Kashmir tragedy




The persecution of Kashmiri political workers continues unchecked and forces on both sides of the border have been firing their weapons as an ongoing show of prowess. Meanwhile, civilians and political workers demanding attention from both governments fall one by one. What was begun by the hue and cry from Burhan Wani over one year ago has only claimed more lives in Indian-Occupied Kashmir (IOK) and a resolution does not seem near. Regardless of what Wani’s true intentions were, somewhat enlightening are the words recently communicated by Azad Jammu and Kashmir (AJK) President Masood Khan stating that Kashmiris fighting for their freedom will not be deterred. It is further relieving that he has secured the attention of British and European Union delegations whose former generations once inhabited these lands. The sooner the matter gets resolved, the sooner we will see senseless killings end.


Exerting undue pressure and rule over a people is akin to a dictatorship which, of course, has not been unusual in South Asia. If the Kashmiris want secession, let there be dialogue. War and bloodshed, while historically significant and consequential, have also given us many lamentable stories and long moments of depression with families broken, wives left widowed and children left fatherless.

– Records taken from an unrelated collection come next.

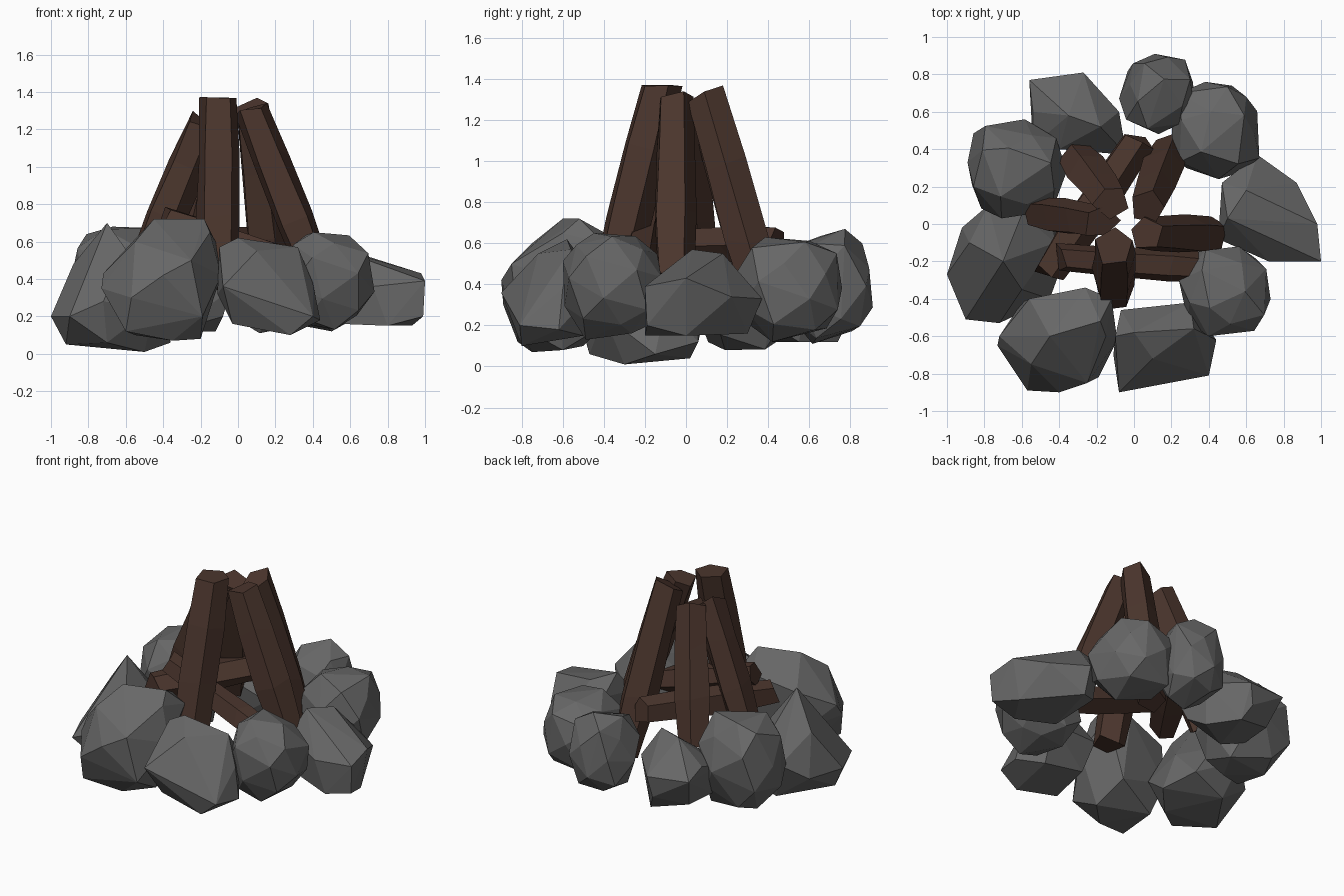
import bpy, bmesh, math, random
from mathutils import Vector

if "Cube" in bpy.data.objects:
    bpy.data.objects.remove(bpy.data.objects["Cube"])


def material(name, col):
    m = bpy.data.materials.new(name)
    m.diffuse_color = (*col, 1)
    m.use_nodes = True
    m.node_tree.nodes["Principled BSDF"].inputs["Base Color"].default_value = m.diffuse_color
    return m


STONE = material("grey_stone", (0.135, 0.135, 0.135))
WOOD = material("dark_wood", (0.070, 0.036, 0.026))


def finish(bm, name, mat):
    bmesh.ops.recalc_face_normals(bm, faces=bm.faces)
    me = bpy.data.meshes.new(name)
    bm.to_mesh(me)
    bm.free()
    me.materials.append(mat)
    ob = bpy.data.objects.new(name, me)
    bpy.context.collection.objects.link(ob)
    return ob


def hull(name, pts):
    bm = bmesh.new()
    for p in pts:
        bm.verts.new(p)
    bmesh.ops.convex_hull(bm, input=bm.verts[:])
    loose = [v for v in bm.verts if not v.link_faces]
    bmesh.ops.delete(bm, geom=loose, context='VERTS')
    bmesh.ops.dissolve_limit(bm, angle_limit=math.radians(5), verts=bm.verts[:], edges=bm.edges[:])
    return finish(bm, name, STONE)


def boulder(name, lo, hi, seed, n=26):
    """Faceted boulder: jittered, slightly boxy sphere points stretched to fill a box."""
    rnd = random.Random(seed)
    pts = []
    for i in range(n):
        z = 1 - 2 * (i + 0.5) / n
        a = i * 2.39996 + seed
        r = math.sqrt(1 - z * z)
        p = Vector((r * math.cos(a), r * math.sin(a), z))
        p = Vector([math.copysign(abs(c) ** 0.82, c) + rnd.uniform(-0.1, 0.1) for c in p])
        pts.append(p)
    for k in range(3):
        a, b = min(p[k] for p in pts), max(p[k] for p in pts)
        for p in pts:
            p[k] = lo[k] + (p[k] - a) / (b - a) * (hi[k] - lo[k])
    hull(name, pts)


def log(name, bottom, top, radius, seed, sides=5):
    """Rough split log: four irregular rings between two end points."""
    rnd = random.Random(seed)
    a, b = Vector(bottom), Vector(top)
    q = (b - a).to_track_quat('Z', 'Y')
    bm = bmesh.new()
    offs = [rnd.uniform(0.88, 1.12) for _ in range(sides)]
    rings = []
    for t, s in ((0, 0.92), (0.35, 1.08), (0.7, 1.0), (1, 0.92)):
        ring = []
        for i in range(sides):
            ang = 2 * math.pi * i / sides + seed
            r = radius * s * offs[i] * rnd.uniform(0.92, 1.08)
            dz = rnd.uniform(-0.03, 0.03)
            p = a.lerp(b, t) + q @ Vector((r * math.cos(ang), r * math.sin(ang), dz))
            ring.append(bm.verts.new(p))
        rings.append(ring)
    for r0, r1 in zip(rings, rings[1:]):
        for i in range(sides):
            j = (i + 1) % sides
            bm.faces.new((r0[i], r0[j], r1[j], r1[i]))
    bm.faces.new(rings[0])
    bm.faces.new(rings[-1])
    finish(bm, name, WOOD)


# Round boulders of the ring
boulder("stone_back", (-0.08, 0.48, 0.11), (0.32, 0.91, 0.67), 1)
boulder("stone_back_right", (0.20, 0.24, 0.12), (0.67, 0.76, 0.63), 2)
boulder("stone_front_right", (0.24, -0.60, 0.13), (0.73, -0.12, 0.65), 4)
boulder("stone_left_back", (-0.89, 0.03, 0.08), (-0.36, 0.56, 0.68), 8)

# Boulders with a distinct outline
hull("stone_front", [
    (-.08, -.9, .36), (.40, -.81, .2), (.28, -.8, .1), (-.03, -.78, .16), (0, -.58, .62),
    (.32, -.56, .57), (-.1, -.6, .57), (.30, -.42, .4), (-.07, -.46, .42), (.44, -.62, .18),
    (.40, -.6, .38), (.12, -.85, .33), (-.11, -.7, .32), (0, -.5, .2), (.30, -.5, .15),
    (.10, -.72, .55)])
hull("stone_front_left", [
    (-.73, -.65, .35), (-.72, -.6, .43), (-.56, -.4, .55), (-.26, -.34, .62), (-.12, -.4, .6),
    (-.09, -.62, .42), (-.19, -.82, .2), (-.40, -.9, .42), (-.57, -.89, .3), (-.45, -.6, .72),
    (-.18, -.52, .72), (-.15, -.6, .65), (-.25, -.85, .5), (-.55, -.75, .6), (-.60, -.82, .12),
    (-.35, -.75, .07), (-.20, -.6, .08), (-.55, -.5, .1), (-.25, -.4, .2), (-.60, -.42, .3)])
hull("stone_back_left", [
    (-.56, .77, .38), (-.27, .81, .36), (-.08, .6, .38), (-.04, .37, .34), (-.40, .4, .42),
    (-.54, .6, .42), (-.35, .58, .56), (-.18, .52, .56), (-.50, .68, .18), (-.25, .74, .12),
    (-.12, .55, .12), (-.35, .42, .12), (-.08, .42, .2), (-.54, .42, .36), (-.52, .45, .18),
    (-.30, .79, .22)])
hull("stone_right_wedge", [
    (1, -.2, .39), (.99, -.19, .2), (.98, 0, .43), (.93, 0, .15), (.87, .22, .34),
    (.66, .37, .33), (.47, .22, .48), (.50, .03, .57), (.45, -.08, .42), (.55, -.1, .16),
    (.50, .2, .22), (.72, -.2, .36), (.80, -.2, .15), (.65, .3, .16), (.60, .18, .55)])
hull("stone_left_peak", [
    (-.70, -.2, .7), (-.88, -.1, .48), (-1, -.27, .2), (-.90, -.51, .2), (-.92, -.3, .05),
    (-.72, -.53, .28), (-.45, -.4, .25), (-.42, -.1, .3), (-.60, .05, .35), (-.78, .1, .3),
    (-.92, -.02, .2), (-.50, -.3, .01), (-.70, .02, .04), (-.36, -.15, .06), (-.60, -.35, .56),
    (-.70, -.47, .06), (-.45, .06, .12)])

# Leaning logs
log("log_front", (-0.10, -0.36, 0.38), (-0.10, -0.12, 1.36), 0.112, 11)
log("log_right", (0.41, -0.05, 0.42), (0.06, -0.05, 1.31), 0.105, 12)
log("log_back_right", (0.20, 0.40, 0.24), (0.08, 0.09, 1.31), 0.105, 13)
log("log_back_left", (-0.30, 0.36, 0.40), (-0.12, 0.12, 1.25), 0.105, 14)
log("log_left", (-0.51, 0.06, 0.44), (-0.17, 0.01, 1.24), 0.1, 15)

# Logs lying across the middle
log("log_cross_front", (0.48, -0.24, 0.42), (-0.40, -0.18, 0.72), 0.085, 16)
log("log_cross_diagonal", (-0.46, -0.27, 0.58), (0.03, 0.46, 0.60), 0.09, 17)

The AJK president’s news conference is a sufficient step in the right direction where more international attention has been garnered toward the issue. Furthermore, in the Kashmiris’ fight for self-determination, it is refreshing to learn of British Member of Parliament Andrew Gwyne urging that the warlike situation in IOK be seen as a human rights issue rather than as a political one. This is logical; once the senseless killings are ended, perhaps then dialogue can be achieved to move the issue forward.


Now that there has been some attention from Europe, support needs to be sought from farther West. In the current circumstances, unless the attention of world powers is captured, human rights and political issues rarely gather the momentum to be resolved on their own.

About the author

Mian Bilal